But nothing Mary Ellen described prepared me for the sight of this dog. She didn’t even look like a Golden to me. They assured me that she was and they handed me a bag of medications and instructions on how to care for her. She was bald from the middle of her back down her legs. Her tail was bare and both ears were so infected I doubted she could even hear through all the gunk. I was sickened by the thought of an owner so abusing a dog.
I named this near-lifeless dog Bella and promised her she’d be beautiful one day. Honestly, I wasn’t sure I could keep that promise, but I vowed to do whatever I could.
Within weeks Bella improved. Her dead eyes now showed signs of life, she was eating special food for allergic dogs, and I assumed her medications were helping her. The hair growth was another story, however. When I walked both dogs, people asked me if Bella had mange. I just said she was an abused rescue and we were working on growing her hair back.
One night while I was lying on the couch reading the paper, Bella crawled up on my chest and started licking my face. It was one of those rare Hallmark moments. I started to cry and knew then that I was a foster failure. I called Mary Ellen the next day and said that Spencer and I had fallen in love with Bella and we officially wanted to make her part of our family.
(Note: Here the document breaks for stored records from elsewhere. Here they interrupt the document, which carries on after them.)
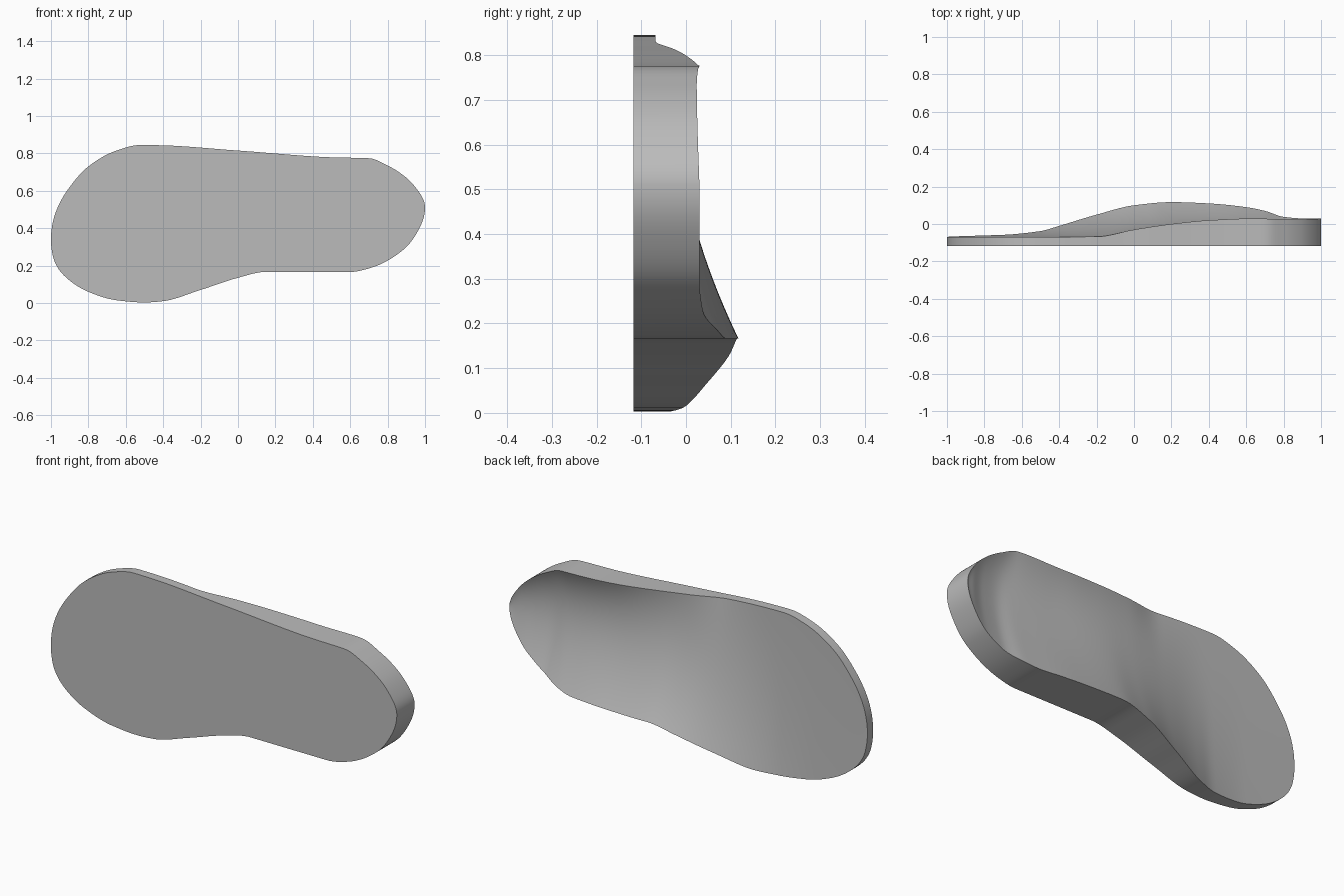
import bpy, bmesh, math

cube = bpy.data.objects.get("Cube")
if cube:
    bpy.data.objects.remove(cube, do_unlink=True)

FRONT = -0.117        # flat underside plane
COLS, ROWS = 110, 36

# Outline seen from the sole: (x, z)
upper = [(-1, .34), (-.98, .47), (-.9, .62), (-.8, .73), (-.65, .815), (-.52, .845),
         (-.4, .843), (0, .815), (.5, .779), (.7, .774), (.8, .735), (.9, .67), (.97, .59), (1, .51)]
lower = [(-1, .34), (-.98, .22), (-.9, .12), (-.8, .06), (-.65, .015), (-.5, .003), (-.4, .01),
         (-.2, .07), (0, .135), (.15, .167), (.6, .166), (.7, .185), (.89, .29), (.97, .4), (1, .51)]
# Heights of the arch rim, outer rim and footbed: (x, y)
arch_rim = [(-1, -.07), (-.7, -.058), (-.5, -.038), (-.4, -.01), (-.2, .05), (0, .1), (.2, .117),
            (.4, .11), (.6, .09), (.7, .07), (.8, .038), (.9, .03), (1, .03)]
outer_rim = [(-1, -.07), (-.2, -.068), (0, -.03), (.2, 0), (.4, .02), (.65, .03), (.8, .024), (1, .03)]
footbed = [(-1, -.07), (-.45, -.068), (-.1, -.045), (.2, -.035), (.5, -.045), (.75, -.05),
           (.88, -.025), (.96, .01), (1, .03)]


def angle(x):
    return math.acos(max(-1, min(1, -x)))


def curve(points, x):
    """Monotone cubic through the points, in an angle that rounds both ends."""
    u = [angle(p[0]) for p in points]
    v = [p[1] for p in points]
    n = len(points)
    d = [(v[i + 1] - v[i]) / (u[i + 1] - u[i]) for i in range(n - 1)]
    m = [d[0]] + [2 * a * b / (a + b) if a * b > 0 else 0 for a, b in zip(d, d[1:])] + [d[-1]]
    a = angle(x)
    k = max(i for i in range(n - 1) if u[i] <= a + 1e-9)
    h = u[k + 1] - u[k]
    t = (a - u[k]) / h
    return (v[k] * (1 + 2 * t) * (1 - t) ** 2 + h * m[k] * t * (1 - t) ** 2
            + v[k + 1] * t * t * (3 - 2 * t) + h * m[k + 1] * t * t * (t - 1))


def height(x, t):
    """Cupped footbed: a wide rise to the arch, a tight one to the outer rim."""
    bed = curve(footbed, x)
    return (bed + (curve(arch_rim, x) - bed) * (1 - t) ** 2
            + (curve(outer_rim, x) - bed) * t ** 4)


bm = bmesh.new()
grid, low_edge, high_edge = [], [], []
for i in range(COLS + 1):
    x = -math.cos(math.pi * i / COLS)
    z0, z1 = curve(lower, x), curve(upper, x)
    grid.append([bm.verts.new((x, height(x, j / ROWS), z0 + (z1 - z0) * j / ROWS))
                 for j in range(ROWS + 1)])
    low_edge.append(bm.verts.new((x, FRONT, z0)))
    high_edge.append(bm.verts.new((x, FRONT, z1)))

# Footbed surface and side walls
for i in range(COLS):
    a, b = grid[i], grid[i + 1]
    for j in range(ROWS):
        bm.faces.new((a[j], a[j + 1], b[j + 1], b[j]))
    bm.faces.new((low_edge[i], a[0], b[0], low_edge[i + 1]))
    bm.faces.new((high_edge[i], high_edge[i + 1], b[-1], a[-1]))
# Flat underside
bm.faces.new(low_edge + high_edge[::-1])
bmesh.ops.remove_doubles(bm, verts=bm.verts, dist=1e-5)
bmesh.ops.recalc_face_normals(bm, faces=bm.faces)

mesh = bpy.data.meshes.new("insole")
bm.to_mesh(mesh)
bm.free()
insole = bpy.data.objects.new("insole", mesh)
bpy.context.collection.objects.link(insole)

grey = bpy.data.materials.new("plain grey")
grey.use_nodes = True
grey.diffuse_color = (0.5, 0.5, 0.5, 1)
grey.node_tree.nodes["Principled BSDF"].inputs["Base Color"].default_value = (0.5, 0.5, 0.5, 1)
mesh.materials.append(grey)

bpy.ops.object.select_all(action='DESELECT')
insole.select_set(True)
bpy.context.view_layer.objects.active = insole
bpy.ops.object.shade_smooth_by_angle(angle=math.radians(35))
I knew it would be a long road to recovery, but I was committed to giving Bella the life she deserved.
Bella soon met our wonderful veterinarian, Dr. Stacey Huber. Dr. Huber did everything she could for Bella and recommended that I take her to an allergy specialist. Who knew such specialists existed for animals? I followed Dr. Huber’s advice, had Bella tested, and was not surprised to hear that Bella is allergic to just about everything.
Thus started Bella’s litany of new medications and bi-weekly allergy shots. The specialist also told me to add some smelly fish oil to Bella’s food twice a day. The smell was enough to gag me. Her hair started to grow back slowly, but the ear infections continued. She scratched constantly and nothing seemed to ease her pain.
Finally, in the spring of 2009, I agreed to surgery to open Bella’s ear canals. The vet thought this would help cure the infections, and I was willing to try anything. The surgery helped the ears drain but the infections continued.
|Bella after photo|
Bella was put on 150 milligrams of cyclosporine per day. This drug was originally created to help a human body accept an organ transplant. It switches off the body's immune system, which is why it’s referred to as an immunosuppressant. In dogs, cyclosporine is also used for kidney transplants; but more often it is used for dry eye, deep infections around the anus (i.e., perianal fistulas), skin allergies, and auto-immune diseases. Although it was one of the harshest medications for a dog, by this point I had few options… until I was given a bottle of MOXXOR.
In November 2009, a friend asked if I was taking fish oil. I told him we all took fish oil—Spencer, Bella, and me. He gave me a bottle of MOXXOR, and at first I felt nothing. But within a few days, I noticed a significant reduction in my own pain. And within three days, I noticed Bella showing evidence of less discomfort. I decided to wean her off the cyclosporine and try MOXXOR alone for awhile.
I’m so happy to report that Bella has had no ear infections or skin outbreaks since she began taking MOXXOR. Bella is now truly beautiful, and Spencer, my male Golden, has much better mobility. I know I am slowing down the aging process for both of my dear Goldens and adding time to their lives.
I know it sounds too good to be true, but check out Bella’s before and after photos for yourself. I’ve also attached a letter from Dr. Huber.
The information provided on this site is not medical advice.Please see your Veterinarian if your pet suffers from any of the conditions discussed here.